The Variety of Life – Plant Cells and Haemoglobin Structure

The Variety of Life – Plant Cells and Haemoglobin Structure

Plant Cells

Within plant and animal cells there are a number of clear variations, as can be seen from the diagrams below:

Plant cells contain:

  • Large vacuole: this is water filled and enclosed within the tonoplast which keeps the cell turgid, controls substance movement between the sap and cytosol, stores materials, and digests waste products.
  • Cell wall: this is composed of cellulose, pectin and usually lignin (as opposed to the cell wall in fungi which is made from chitin). It contains pores, called plasmodesmata, which allows direct communication with adjacent cells.
  • Chloroplasts: these contain chlorophyll, the chemical required for photosynthesis.
  • Other plastids: other plastids include amyloplasts for storing starch, chromoplasts for storing pigments, and elaioplasts for fat storage.

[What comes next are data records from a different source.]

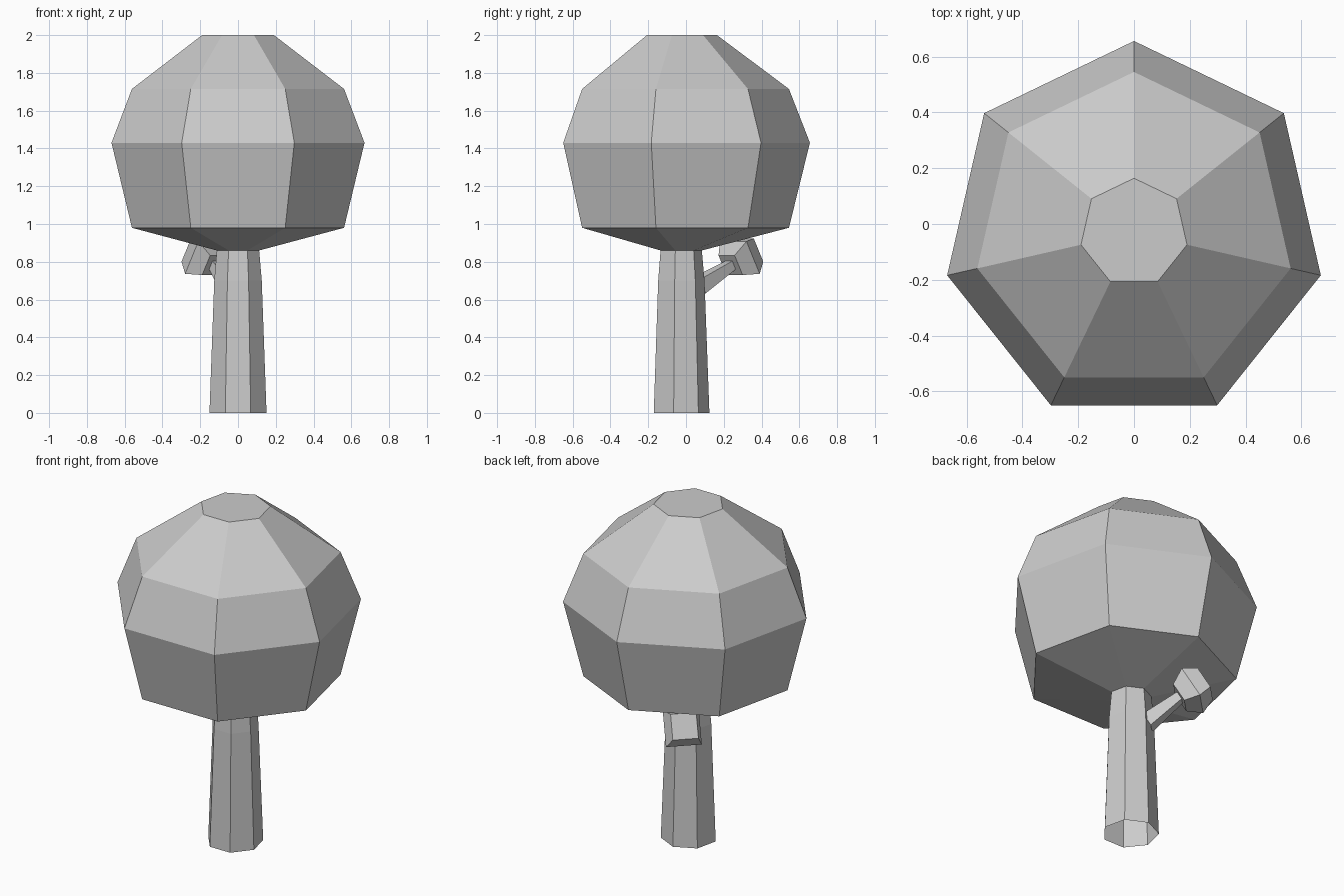
import bpy
import bmesh
from math import sin, cos, pi
from mathutils import Vector

cube = bpy.data.objects.get("Cube")
if cube:
    bpy.data.objects.remove(cube)

grey = bpy.data.materials.new("plain grey")
grey.use_nodes = True
colour = (0.6, 0.6, 0.6, 1)
grey.diffuse_color = colour
grey.node_tree.nodes["Principled BSDF"].inputs["Base Color"].default_value = colour


def loft(name, rings, sides, side_axis, up_axis, phase, cap_start=False, cap_end=False):
    """Join polygon rings, each given as (centre, radius), into a flat-shaded part."""
    bm = bmesh.new()
    loops = []
    for centre, radius in rings:
        loop = []
        for i in range(sides):
            angle = phase + 2 * pi * i / sides
            offset = side_axis * cos(angle) + up_axis * sin(angle)
            loop.append(bm.verts.new(Vector(centre) + offset * radius))
        loops.append(loop)
    for low, high in zip(loops, loops[1:]):
        for i in range(sides):
            j = (i + 1) % sides
            bm.faces.new((low[i], low[j], high[j], high[i]))
    if cap_start:
        bm.faces.new(loops[0][::-1])
    if cap_end:
        bm.faces.new(loops[-1])
    bmesh.ops.recalc_face_normals(bm, faces=bm.faces)
    mesh = bpy.data.meshes.new(name)
    bm.to_mesh(mesh)
    bm.free()
    mesh.materials.append(grey)
    obj = bpy.data.objects.new(name, mesh)
    bpy.context.collection.objects.link(obj)
    return obj


X, Y = Vector((1, 0, 0)), Vector((0, 1, 0))


def upright(profile):
    return [((0, -0.031, z), r) for z, r in profile]


# Seven-sided trunk, open at the base
loft("trunk", upright([(0, 0.155), (0.7, 0.129), (0.86, 0.115)]), 7, X, Y, pi / 2)

# Faceted crown with a flat top
crown = [(0.86, 0.115), (0.98, 0.576), (1.43, 0.687), (1.715, 0.576), (2, 0.195)]
loft("crown", upright(crown), 7, X, Y, pi / 2, cap_end=True)

# Side branch and its small leaf clump, rising towards the back
axis = Vector((-0.61, 0.61, 0.5)).normalized()
side = Vector((1, 1, 0)).normalized()
up = side.cross(axis).normalized()
if up.z < 0:
    up = -up
centre = Vector((-0.175, 0.285, 0.822))
clump_start = centre - axis * 0.08

loft("branch", [((-0.045, 0.06, 0.67), 0.06), (clump_start, 0.036)],
     4, side, up, pi / 4)
loft("leaf_clump", [(clump_start, 0.085), (centre, 0.14), (centre + axis * 0.08, 0.1)],
     4, side, up, pi / 4, cap_start=True, cap_end=True)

Haemoglobin Structure

The structure of haemoglobin varies across species and can be found in all the kingdoms although not all organisms. In primitive species, for example bacteria, algae and plants, you’ll usually find single-globin haemoglobins. A lot of molluscs, nematode worms and crustaceans, on the other hand, contain huge multi-subunit molecules, bigger than found in vertebrates.

Different forms of haemoglobin have different oxygen transporting properties depending on the environment of the animal. One prime example is the giant tube worm. It lives in ocean volcanic vents and contains haemoglobin made up of 144 globin chains. This type of haemoglobin is able to carry oxygen in the presence of sulphide, a substance which would usual inhibit, if not completely poison, the haemoglobin of other species.